Flashlamp Controller Built for your Application
AMI’s unique mix of electronics and laser system expertise allow us to design and build flashlamp controllers to our customer’s specific operating conditions. AMI manufactures fixed pulse width and variable pulse width controllers.
Based on a modular design approach, each controller is optimized for a given application or specific customer need. The 8800 and 8800V series provide a capacitor charging power supply, pulse forming network, simmer supply and all the electronic circuitry needed to drive flashlamps for pumping solid-state lasers.
Software control allows easy adjustment of operating parameters such as pulse energy, pulse repetition rate, pulse width, and mode of operation. Complete control of timing signals for multiple lamp and Q-switched applications is also provided by the embedded software.

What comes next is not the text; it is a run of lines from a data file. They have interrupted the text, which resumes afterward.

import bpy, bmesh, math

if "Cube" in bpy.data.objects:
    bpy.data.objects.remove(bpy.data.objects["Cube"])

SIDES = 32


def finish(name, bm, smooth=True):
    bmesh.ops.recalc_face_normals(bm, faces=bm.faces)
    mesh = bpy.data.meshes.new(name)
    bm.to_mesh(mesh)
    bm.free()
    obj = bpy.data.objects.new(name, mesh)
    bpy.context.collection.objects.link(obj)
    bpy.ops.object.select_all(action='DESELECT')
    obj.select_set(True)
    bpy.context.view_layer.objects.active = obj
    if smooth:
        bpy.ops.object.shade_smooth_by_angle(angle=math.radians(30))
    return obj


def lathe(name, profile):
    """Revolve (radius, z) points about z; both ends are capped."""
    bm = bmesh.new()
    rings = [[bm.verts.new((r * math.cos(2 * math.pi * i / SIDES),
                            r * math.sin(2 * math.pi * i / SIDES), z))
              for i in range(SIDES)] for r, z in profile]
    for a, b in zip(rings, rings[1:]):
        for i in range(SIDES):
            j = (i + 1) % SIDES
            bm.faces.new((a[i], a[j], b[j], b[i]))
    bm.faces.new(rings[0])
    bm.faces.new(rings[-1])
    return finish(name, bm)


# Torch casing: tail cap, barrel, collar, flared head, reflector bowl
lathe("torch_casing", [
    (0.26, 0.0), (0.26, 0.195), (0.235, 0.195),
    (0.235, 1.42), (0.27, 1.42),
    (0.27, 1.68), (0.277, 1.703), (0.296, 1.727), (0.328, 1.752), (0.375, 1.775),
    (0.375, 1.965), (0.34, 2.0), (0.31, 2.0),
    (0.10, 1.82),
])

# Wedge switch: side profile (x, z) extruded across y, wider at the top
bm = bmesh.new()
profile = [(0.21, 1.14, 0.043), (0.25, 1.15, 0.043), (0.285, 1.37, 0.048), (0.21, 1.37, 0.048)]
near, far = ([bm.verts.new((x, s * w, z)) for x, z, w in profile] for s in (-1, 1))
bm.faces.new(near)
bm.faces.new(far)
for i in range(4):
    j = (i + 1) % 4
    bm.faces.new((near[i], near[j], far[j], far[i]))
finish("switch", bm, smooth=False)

End users can chose to to operate and program the flashlamp controller using a front panel push-button interface, RS-232 input or externally through a simple 25 pin D remote interface. The system status is presented on an easy-to-read LCD graphics display

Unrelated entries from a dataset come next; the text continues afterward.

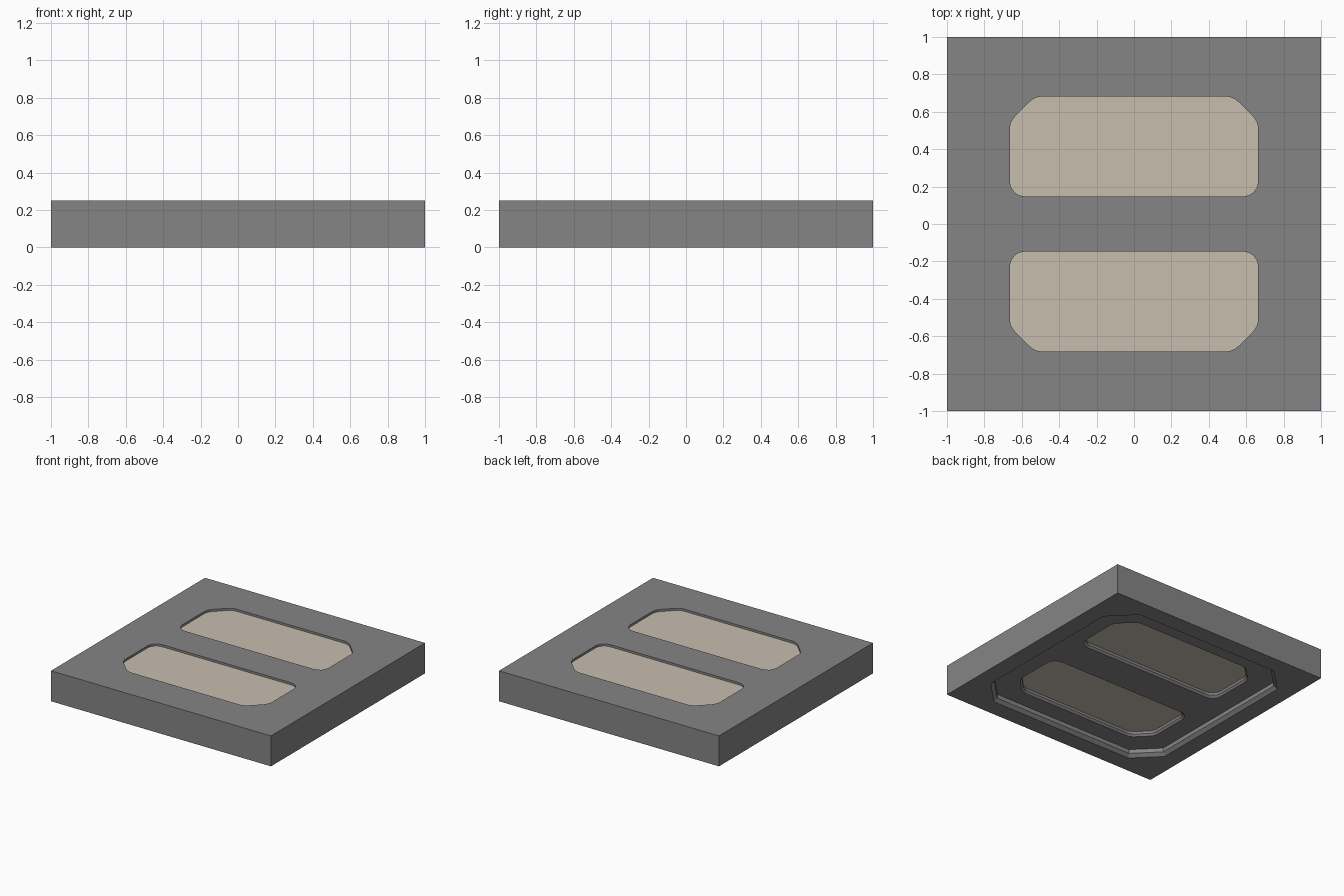
import bpy, bmesh, math
from mathutils import Vector

if "Cube" in bpy.data.objects:
    bpy.data.objects.remove(bpy.data.objects["Cube"])


def fillet(corners, seg=4):
    """Round each (x, y, tangent length) corner with a circular arc."""
    out, n = [], len(corners)
    for i, (x, y, t) in enumerate(corners):
        p = Vector((x, y))
        d0 = (Vector(corners[i - 1][:2]) - p).normalized()
        d1 = (Vector(corners[(i + 1) % n][:2]) - p).normalized()
        a, b, w = p + d0 * t, p + d1 * t, math.sin(d0.angle(d1) / 2)
        for k in range(seg + 1):
            u = k / seg
            f0, f1, f2 = (1 - u) ** 2, 2 * w * u * (1 - u), u * u
            out.append((a * f0 + p * f1 + b * f2) / (f0 + f1 + f2))
    return out


def window(side, grow=0.0):
    h, y0, y1 = 0.664 + grow, 0.147 - grow, 0.682 + grow
    c = 0.135 + 0.586 * grow
    pts = [(-h, y0, 0.08), (h, y0, 0.08), (h, y1 - c, 0.04),
           (h - c, y1, 0.04), (-h + c, y1, 0.04), (-h, y1 - c, 0.04)]
    return [Vector((p.x, p.y * side)) for p in fillet(pts)]


def octagon(h, c):
    k = h - c
    return [Vector(p) for p in ((h, -k), (h, k), (k, h), (-k, h),
                                (-h, k), (-h, -k), (-k, -h), (k, -h))]


def ring(bm, pts, z):
    vs = [bm.verts.new((p.x, p.y, z)) for p in pts]
    es = [bm.edges.new((vs[i - 1], vs[i])) for i in range(len(vs))]
    return vs, es


def wall(bm, a, b):
    for i in range(len(a[0])):
        bm.faces.new((a[0][i - 1], a[0][i], b[0][i], b[0][i - 1]))


def flat(bm, rings, nz):
    bmesh.ops.triangle_fill(bm, use_beauty=True, use_dissolve=False,
                            edges=[e for r in rings for e in r[1]],
                            normal=(0, 0, nz))


def material(name, rgb):
    mat = bpy.data.materials.new(name)
    mat.diffuse_color = (*rgb, 1)
    mat.use_nodes = True
    mat.node_tree.nodes["Principled BSDF"].inputs["Base Color"].default_value = mat.diffuse_color
    return mat


def finish(bm, name, mat):
    bmesh.ops.recalc_face_normals(bm, faces=bm.faces[:])
    me = bpy.data.meshes.new(name)
    bm.to_mesh(me)
    bm.free()
    me.materials.append(mat)
    ob = bpy.data.objects.new(name, me)
    bpy.context.collection.objects.link(ob)


dark_grey = material("dark_grey", (0.235, 0.235, 0.235))
beige = material("beige", (0.58, 0.515, 0.43))
TOP, CEIL = 0.25, 0.058

# Square slab with a stepped recess underneath and two window openings
bm = bmesh.new()
square = [Vector(p) for p in ((1, -1), (1, 1), (-1, 1), (-1, -1))]
outer_top, outer_low = ring(bm, square, TOP), ring(bm, square, 0)
wall(bm, outer_top, outer_low)

rim = ring(bm, octagon(0.855, 0.195), 0)
step = ring(bm, octagon(0.83, 0.183), 0.025)
ceiling = ring(bm, octagon(0.83, 0.183), CEIL)
wall(bm, rim, step)
wall(bm, step, ceiling)

top_holes, low_holes = [], []
for side in (1, -1):
    low = ring(bm, window(side), CEIL)
    lip = ring(bm, window(side, -0.014), CEIL + 0.016)
    seat = ring(bm, window(side, -0.014), 0.1)
    top_seat = ring(bm, window(side), 0.11)
    top = ring(bm, window(side), TOP)
    for a, b in ((low, lip), (lip, seat), (seat, top_seat), (top_seat, top)):
        wall(bm, a, b)
    top_holes.append(top)
    low_holes.append(low)

flat(bm, [outer_top] + top_holes, 1)
flat(bm, [outer_low, rim], -1)
flat(bm, [ceiling] + low_holes, -1)
finish(bm, "slab_frame", dark_grey)

# Beige panels filling the windows, sunk slightly on both faces
for side, name in ((1, "back_panel"), (-1, "front_panel")):
    bm = bmesh.new()
    a = ring(bm, window(side, -0.014), 0.095)
    b = ring(bm, window(side), 0.115)
    c = ring(bm, window(side), 0.232)
    wall(bm, a, b)
    wall(bm, b, c)
    bm.faces.new(a[0])
    bm.faces.new(c[0])
    finish(bm, name, beige)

To design a flashlamp controller for your application AMI needs the following information:
- Pulse width or range
- Maximum repetition rate and/or duty cycle
- Energy delivered to the lamp per pulse
- Lamp arc length
- Lamp bore diameter
- Lamp gas type
- Lamp fill pressure
Fixed verses Variable Pulse width Flashlamp Controller
Outside of the obvious there are several key differences between Fixed and Variable pulse width systems.
Fixed systems discharge a large capacitor switched by a SCR through an inductor delivering a Gaussian shaped current pulse to the lamp. The impedance of the lamp, Ko, has less of an impact on the shape of the current pulse.
Variable pulse width flashlamp controller uses an electronic PFN. A capacitor bank stores a large amount of energy. That energy is released into the lamp using an IGBT to switch the current flow on and off. The resultant current pulse is typically is square. The risetime of the pulse is effected by the impedance of the lamp and the charge voltage of the capacitor bank. As the voltage decreases and/or the application uses a low impedance lamp the rise time will slow eventually resulting in a shark fin rather than a square shaped pulse.
We look forward for to learning about your requirements for a Flashlamp Controller. Please contact AMI to discuss your application today.
© Analog Modules Inc., December 2016. This post may be reproduced in its entirety without editing.